To be clear, the Bible doesn’t direct believers into taking a vow of poverty, whether for leaders or laymen. Living in a studio apartment in the most crime-infested part of the city doesn’t make one inherently more godly than living in a five-bedroom home in a gated community. The Scriptures don’t instruct the rich to become poor or to even downgrade. But it does instruct the rich to be humble (not conceited) about or fix their hope on the wealth that God gave them. Instead they are to be generous toward others with their wealth and be rich in good deeds (1 Tim 6:17-18). Just because someone has a lot of wealth doesn’t mean they are lover of wealth. A lover of wealth is defined by someone who has an insatiable appetite for wealth for the sake of his own comfort, status, and enjoyment and with no genuine ambition to use his wealth for the good of others or share his wealth with those who are in need.

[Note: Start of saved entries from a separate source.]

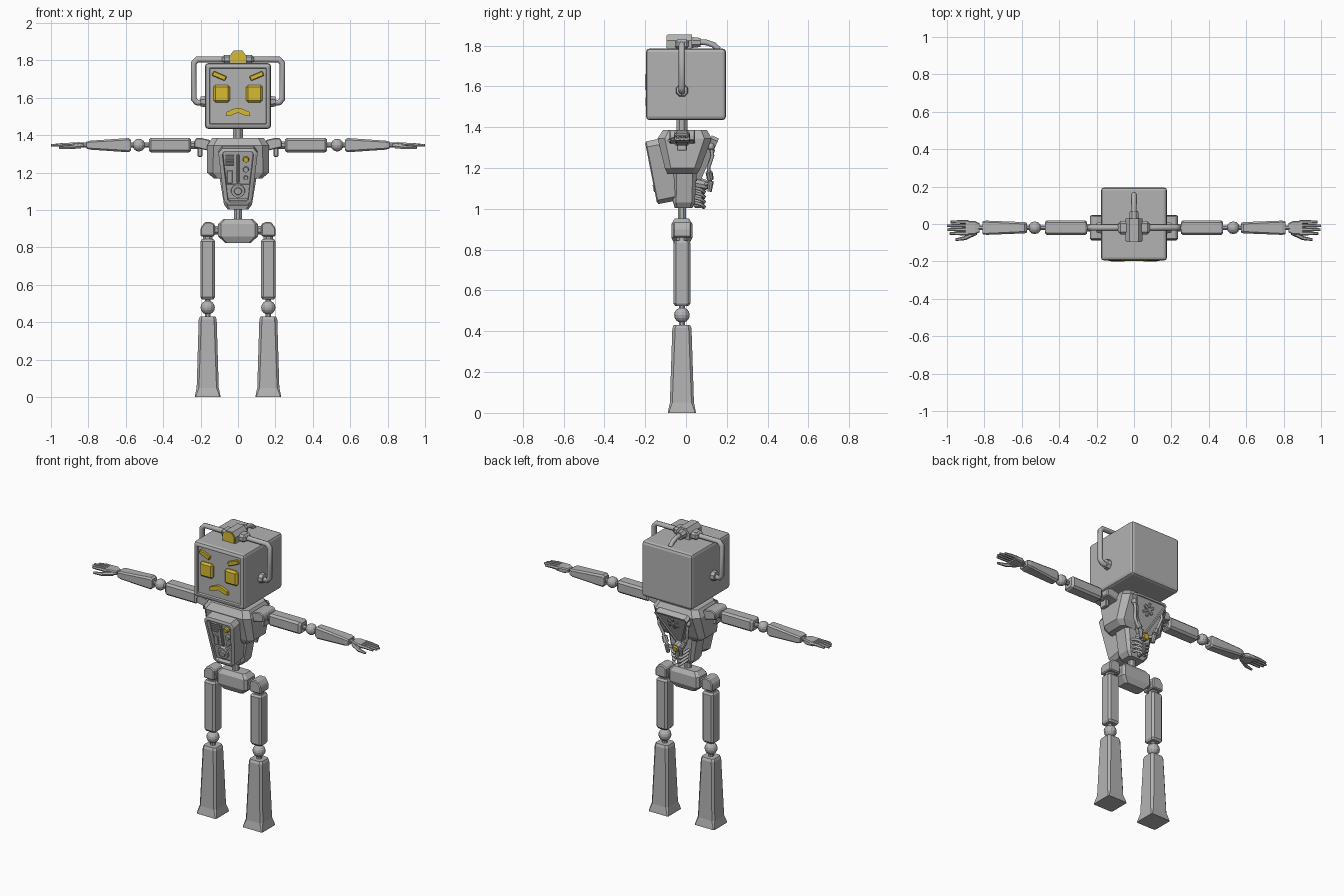
import bpy, bmesh, math
from mathutils import Matrix, Vector

if "Cube" in bpy.data.objects:
    bpy.data.objects.remove(bpy.data.objects["Cube"])


def material(name, rgb):
    m = bpy.data.materials.new(name)
    m.diffuse_color = (*rgb, 1)
    m.use_nodes = True
    m.node_tree.nodes["Principled BSDF"].inputs["Base Color"].default_value = m.diffuse_color
    return m


GREY = material("robot grey", (0.45, 0.45, 0.45))
YELLOW = material("lamp yellow", (0.68, 0.50, 0.03))
I4 = Matrix.Identity(4)


def finish(bm, name, mat, mtx=I4, mirror=False):
    """Turn a bmesh into an object, optionally with a copy on the other side."""
    bm.transform(mtx)
    bmesh.ops.recalc_face_normals(bm, faces=bm.faces[:])
    for k in range(2 if mirror else 1):
        if k:
            bm.transform(Matrix.Diagonal((-1, 1, 1, 1)))
            bmesh.ops.reverse_faces(bm, faces=bm.faces[:])
        me = bpy.data.meshes.new(name)
        bm.to_mesh(me)
        me.materials.append(mat)
        side = ("left_", "right_")[k] if mirror else ""
        bpy.context.collection.objects.link(bpy.data.objects.new(side + name, me))
    bm.free()


def bevel(bm, w, seg=1):
    bmesh.ops.bevel(bm, geom=bm.edges[:], offset=w, segments=seg, profile=0.5, affect='EDGES')


def box(name, loc, size, w=0.0, mat=GREY, mtx=I4, mirror=False, seg=1, recess=None):
    bm = bmesh.new()
    bmesh.ops.create_cube(bm, size=1, matrix=Matrix.Diagonal((*size, 1)))
    if w:
        bevel(bm, w, seg)
    if recess:                                   # sink the front face
        bm.normal_update()
        f = min(bm.faces, key=lambda f: f.calc_center_median().y)
        bmesh.ops.inset_region(bm, faces=[f], thickness=recess[0])
        bmesh.ops.inset_region(bm, faces=[f], thickness=0.004, depth=-recess[1])
    finish(bm, name, mat, mtx @ Matrix.Translation(loc), mirror)


def loft(name, rings, mat=GREY, mtx=I4, mirror=False):
    """Chamfered rectangular rings (z, y centre, half x, half y, chamfer)."""
    bm = bmesh.new()
    prev = None
    for z, cy, hx, hy, c in rings:
        pts = [(hx - c, -hy), (hx, c - hy), (hx, hy - c), (hx - c, hy),
               (c - hx, hy), (-hx, hy - c), (-hx, c - hy), (c - hx, -hy)]
        ring = [bm.verts.new((x, y + cy, z)) for x, y in pts]
        if prev:
            for i in range(8):
                j = (i + 1) % 8
                bm.faces.new((prev[i], prev[j], ring[j], ring[i]))
        else:
            bm.faces.new(ring[::-1])
        prev = ring
    bm.faces.new(prev)
    finish(bm, name, mat, mtx, mirror)


def prism(name, pts, y0, y1, mat=GREY, mtx=I4, insets=(), w=0.0, mirror=False):
    """Extrude an (x, z) outline from y0 (front) to y1; insets act on the y0 face."""
    bm = bmesh.new()
    a = [bm.verts.new((x, y0, z)) for x, z in pts]
    b = [bm.verts.new((x, y1, z)) for x, z in pts]
    front = bm.faces.new(a)
    bm.faces.new(b[::-1])
    for i in range(len(pts)):
        j = (i + 1) % len(pts)
        bm.faces.new((a[j], a[i], b[i], b[j]))
    bmesh.ops.recalc_face_normals(bm, faces=bm.faces[:])
    for t, d in insets:
        bmesh.ops.inset_region(bm, faces=[front], thickness=t, depth=d)
    if w:
        bevel(bm, w)
    finish(bm, name, mat, mtx, mirror)


def rod(name, p0, p1, r0, r1=None, n=8, mat=GREY, mtx=I4, mirror=False):
    p0, p1 = Vector(p0), Vector(p1)
    d = p1 - p0
    m = Matrix.Translation((p0 + p1) / 2) @ d.to_track_quat('Z', 'Y').to_matrix().to_4x4()
    bm = bmesh.new()
    bmesh.ops.create_cone(bm, cap_ends=True, segments=n, radius1=r0,
                          radius2=r0 if r1 is None else r1, depth=d.length,
                          matrix=m @ Matrix.Rotation(math.pi / n, 4, 'Z'))
    finish(bm, name, mat, mtx, mirror)


def ball(name, loc, r, mirror=False):
    bm = bmesh.new()
    bmesh.ops.create_uvsphere(bm, u_segments=12, v_segments=8, radius=r)
    finish(bm, name, GREY, Matrix.Translation(loc), mirror)


def tube(name, path, r, mirror=False):
    cu = bpy.data.curves.new(name, 'CURVE')
    cu.dimensions, cu.bevel_depth, cu.bevel_resolution, cu.use_fill_caps = '3D', r, 2, True
    sp = cu.splines.new('POLY')
    sp.points.add(len(path) - 1)
    for p, co in zip(sp.points, path):
        p.co = (*co, 1)
    ob = bpy.data.objects.new(name, cu)
    bm = bmesh.new()
    me = ob.to_mesh()
    bm.from_mesh(me)
    ob.to_mesh_clear()
    bpy.data.objects.remove(ob)
    bpy.data.curves.remove(cu)
    finish(bm, name, GREY, I4, mirror)


CY = -0.02                                       # depth of the body's centre line

# Head with a recessed face
box("head", (0, 0, 1.61), (0.354, 0.392, 0.352), 0.018, seg=2, recess=(0.011, 0.014))
box("eye", (0.087, -0.186, 1.622), (0.09, 0.03, 0.092), 0.011, YELLOW, mirror=True)
box("brow", (0, 0, 0), (0.076, 0.026, 0.027), 0.004, YELLOW,
    Matrix.Translation((0.1, -0.184, 1.717)) @ Matrix.Rotation(-0.4, 4, 'Y'), True)
prism("mouth", [(-0.066, 1.504), (-0.035, 1.507), (0, 1.521), (0.035, 1.507), (0.066, 1.504),
                (0.06, 1.525), (0.012, 1.546), (-0.012, 1.546), (-0.06, 1.525)], -0.199, -0.175, YELLOW)

# Head lamp, side handles and ears
lamp = [(-0.045, 1.785), (0.045, 1.785), (0.045, 1.825), (0.023, 1.853), (-0.023, 1.853), (-0.045, 1.825)]
prism("head_lamp_housing", lamp, -0.09, 0.03)
prism("head_lamp_glass", [(x * 0.9, 1.815 + (z - 1.815) * 0.9) for x, z in lamp], -0.096, -0.088, YELLOW)
box("head_lamp_mount", (0, CY, 1.807), (0.17, 0.07, 0.046), 0.012)
rod("lamp_tail_joint", (0, 0.02, 1.815), (0, 0.07, 1.815), 0.03, 0.024)
tube("lamp_tail", [(0, 0.06, 1.817), (0, 0.10, 1.815), (0, 0.135, 1.803), (0, 0.16, 1.78)], 0.014)
tube("handle", [(0.07, CY, 1.805), (0.218, CY, 1.805), (0.237, CY, 1.785),
                (0.237, CY, 1.595), (0.222, CY, 1.575), (0.18, CY, 1.575)], 0.016, True)
rod("ear", (0.17, CY, 1.58), (0.2, CY, 1.58), 0.034, 0.028, mirror=True)

# Neck, torso, spine and pelvis
rod("neck", (0, CY, 1.36), (0, CY, 1.45), 0.029)
loft("torso", [(1.17, -0.018, 0.13, 0.072, 0.02), (1.2, -0.016, 0.165, 0.088, 0.03),
               (1.345, -0.007, 0.165, 0.132, 0.035), (1.386, -0.005, 0.138, 0.108, 0.03)])
loft("waist", [(1.003, -0.012, 0.055, 0.043, 0.012), (1.03, -0.01, 0.075, 0.053, 0.015),
               (1.18, -0.007, 0.1, 0.06, 0.02)])
rod("spine", (0, CY, 0.93), (0, CY, 1.02), 0.022)
loft("pelvis", [(0.825, CY, 0.07, 0.035, 0.01), (0.86, CY, 0.106, 0.052, 0.015),
                (0.925, CY, 0.106, 0.052, 0.015), (0.952, CY, 0.08, 0.035, 0.01)])

# Tilted chest console with a sunken panel
C = Matrix.Translation((0, -0.167, 1.185)) @ Matrix.Rotation(0.194, 4, 'X')
prism("chest_console", [(-0.05, -0.165), (0.05, -0.165), (0.074, -0.145), (0.105, 0.12), (0.085, 0.148),
                        (-0.085, 0.148), (-0.105, 0.12), (-0.074, -0.145)], 0, 0.1, GREY, C,
      insets=((0.014, 0.006), (0.008, 0), (0.004, -0.022)))
prism("console_sill", [(-0.055, -0.13), (0.055, -0.13), (0.062, -0.05), (-0.062, -0.05)], 0.006, 0.03, mtx=C)
for i in range(5):
    box("console_vent", (-0.045, 0.012, 0.105 - i * 0.013), (0.045, 0.012, 0.007), mtx=C)
box("console_slider", (0, 0.012, 0.035), (0.014, 0.014, 0.15), 0.003, mtx=C)
box("console_strip", (-0.045, 0.013, -0.01), (0.03, 0.01, 0.07), 0.003, mtx=C)
rod("console_light", (0.042, 0.02, 0.085), (0.042, -0.004, 0.085), 0.018, 0.014, 10, YELLOW, C)
for z, r in ((0.03, 0.017), (-0.015, 0.013)):
    rod("console_knob", (0.042, 0.02, z), (0.042, 0, z), r, r * 0.8, 10, mtx=C)
rod("console_dial", (0, 0.02, -0.085), (0, -0.002, -0.085), 0.04, 0.036, 12, mtx=C)
rod("console_dial_cap", (0, 0.0, -0.085), (0, -0.01, -0.085), 0.022, 0.018, 12, mtx=C)

# Triangular back plate with a fan (turned so its inset face looks backwards)
B = Matrix.Translation((0, 0.103, 1.255)) @ Matrix.Rotation(-0.41, 4, 'X') @ Matrix.Rotation(math.pi, 4, 'Z')
prism("back_plate", [(-0.115, 0.09), (-0.1, 0.105), (0.1, 0.105), (0.115, 0.09), (0.018, -0.13), (-0.018, -0.13)],
      -0.018, 0.02, GREY, B, insets=((0.012, 0), (0.003, -0.008)))
rod("fan_hub", (0, 0, 0.035), (0, -0.024, 0.035), 0.012, n=10, mtx=B)
for i in range(6):
    R = B @ Matrix.Translation((0, 0, 0.035)) @ Matrix.Rotation(i * math.pi / 3, 4, 'Y')
    box("fan_blade", (0, -0.012, 0.025), (0.017, 0.012, 0.028), 0.003, mtx=R)

# Back lamp, hoses and ribs
rod("back_lamp_ring", (0, 0.05, 1.125), (0, 0.105, 1.115), 0.032, 0.026, 10)
rod("back_lamp_glass", (0, 0.1, 1.116), (0, 0.113, 1.113), 0.021, 0.017, 10, YELLOW)
ball("hose_socket", (0.1, 0.122, 1.305), 0.018, True)
tube("hose", [(0.1, 0.122, 1.305), (0.1, 0.13, 1.26), (0.085, 0.11, 1.2), (0.062, 0.118, 1.16),
              (0.045, 0.12, 1.125), (0.02, 0.095, 1.12)], 0.009, True)
rod("hose_cuff", (0.073, 0.113, 1.18), (0.056, 0.119, 1.145), 0.017, mirror=True)
rod("hose_end", (0.05, 0.122, 1.135), (0.045, 0.115, 1.085), 0.015, 0.011, mirror=True)
for i in range(4):
    z = 1.095 - i * 0.024
    tube("back_rib", [(0.058 - i * 0.005, 0.03, z + 0.01), (0.05 - i * 0.005, 0.07, z),
                      (0.035 - i * 0.004, 0.09, z - 0.012), (0.012, 0.085, z - 0.018)], 0.008, True)
box("rib_spine", (0, 0.06, 1.055), (0.022, 0.045, 0.1), 0.006)

# Shoulders
A = Matrix.Translation((0, 0, 1.347)) @ Matrix.Rotation(math.pi / 2, 4, 'Y')     # local z runs along the arm
prism("shoulder_bracket", [(0.15, 1.375), (0.2, 1.386), (0.225, 1.384), (0.236, 1.365), (0.236, 1.335),
                           (0.19, 1.325), (0.15, 1.315)], CY - 0.062, CY + 0.065, w=0.005, mirror=True)
box("shoulder_foot", (0.203, CY, 1.31), (0.026, 0.05, 0.05), 0.004, mirror=True)
rod("shoulder_axle", (0.2, CY, 1.347), (0.26, CY, 1.347), 0.022, mirror=True)

# Arms
loft("upper_arm", [(0.25, CY, 0.03, 0.03, 0.01), (0.262, CY, 0.038, 0.04, 0.012),
                   (0.465, CY, 0.038, 0.04, 0.012), (0.477, CY, 0.03, 0.03, 0.01)], mtx=A, mirror=True)
rod("elbow_pin", (0.46, CY, 1.347), (0.59, CY, 1.347), 0.014, mirror=True)
ball("elbow", (0.53, CY, 1.347), 0.034, True)
loft("forearm", [(0.572, CY, 0.028, 0.026, 0.008), (0.585, CY, 0.038, 0.03, 0.01),
                 (0.79, CY, 0.024, 0.038, 0.008), (0.81, CY, 0.018, 0.034, 0.006)], mtx=A, mirror=True)

# Hands
rod("wrist", (0.8, CY, 1.347), (0.84, CY, 1.347), 0.014, mirror=True)
loft("palm", [(0.825, CY, 0.011, 0.024, 0.005), (0.85, CY, 0.016, 0.036, 0.006),
              (0.9, CY, 0.013, 0.038, 0.005)], mtx=A, mirror=True)
for i, tip in enumerate((0.98, 1.0, 0.998, 0.985)):
    y = 0.011 - i * 0.0205
    mid = (0.895 + tip) / 2
    rod("finger_base", (0.885, y, 1.35), (mid + 0.002, y, 1.35), 0.0105, 0.0095, 6, mirror=True)
    rod("finger_tip", (mid, y, 1.349), (tip, y, 1.346), 0.0095, 0.007, 6, mirror=True)
rod("thumb_base", (0.845, -0.045, 1.342), (0.905, -0.076, 1.335), 0.014, 0.011, 6, mirror=True)
rod("thumb_tip", (0.9, -0.075, 1.335), (0.955, -0.084, 1.333), 0.011, 0.007, 6, mirror=True)

# Legs
L = Matrix.Translation((0.162, 0, 0))
rod("hip_axle", (0.09, CY, 0.893), (0.14, CY, 0.893), 0.025, mirror=True)
prism("hip", [(0.124, 0.86), (0.2, 0.86), (0.2, 0.905), (0.178, 0.936), (0.146, 0.936), (0.124, 0.925)],
      CY - 0.043, CY + 0.045, w=0.006, mirror=True)
rod("hip_pin", (0.162, CY, 0.83), (0.162, CY, 0.87), 0.028, mirror=True)
loft("thigh", [(0.523, CY, 0.031, 0.032, 0.01), (0.535, CY, 0.039, 0.041, 0.012),
               (0.833, CY, 0.039, 0.041, 0.012), (0.845, CY, 0.031, 0.032, 0.01)], mtx=L, mirror=True)
rod("knee_pin", (0.162, CY, 0.42), (0.162, CY, 0.54), 0.016, mirror=True)
ball("knee", (0.162, CY, 0.479), 0.038, True)
loft("shin", [(0, CY, 0.069, 0.069, 0.006), (0.012, CY, 0.067, 0.067, 0.006), (0.05, CY, 0.059, 0.059, 0.012),
              (0.415, CY, 0.048, 0.047, 0.014), (0.43, CY, 0.042, 0.04, 0.012)], mtx=L, mirror=True)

I don’t deny that there are times when we must increase our wealth and possessions. As a husband and father, I need a more substantial income to provide for my wife and two kids than I did as a single adult splitting rent with four other bachelors. There are greater costs in terms of food, transportation, health insurance, education, clothing, and, well, just about everything. God knows how much we need for every given season of life (Matt 6:32), and there’s no shame in acknowledging that certain seasons require more than others. And there’s no shame in also enjoying the wealth that God has empowered a person to gain (Eccl 5:18). The danger lies when one’s heart becomes consumed with an insatiable desire to gain more not as a means to meeting real needs, but as an an end to itself, and without regard for others.
Saved from the Love of Wealth
As a Christian, part of working out the salvation that Christ purchased for us is having our hope be increasingly fixed on the eternal rather than the temporal. Salvation from eternal punishment also includes redemption from the enslaving power of sin, which encompasses the sinful love of wealth. And because of this, we must be ever-so alert to the subtle presence of this soul-eroding heart condition, for the love of money is as subtle as it is sinful. And if you’re one who keeps trying to get expensive things for free or who is rarely content and always wanting to upgrade, it may have slipped through your front door without you knowing.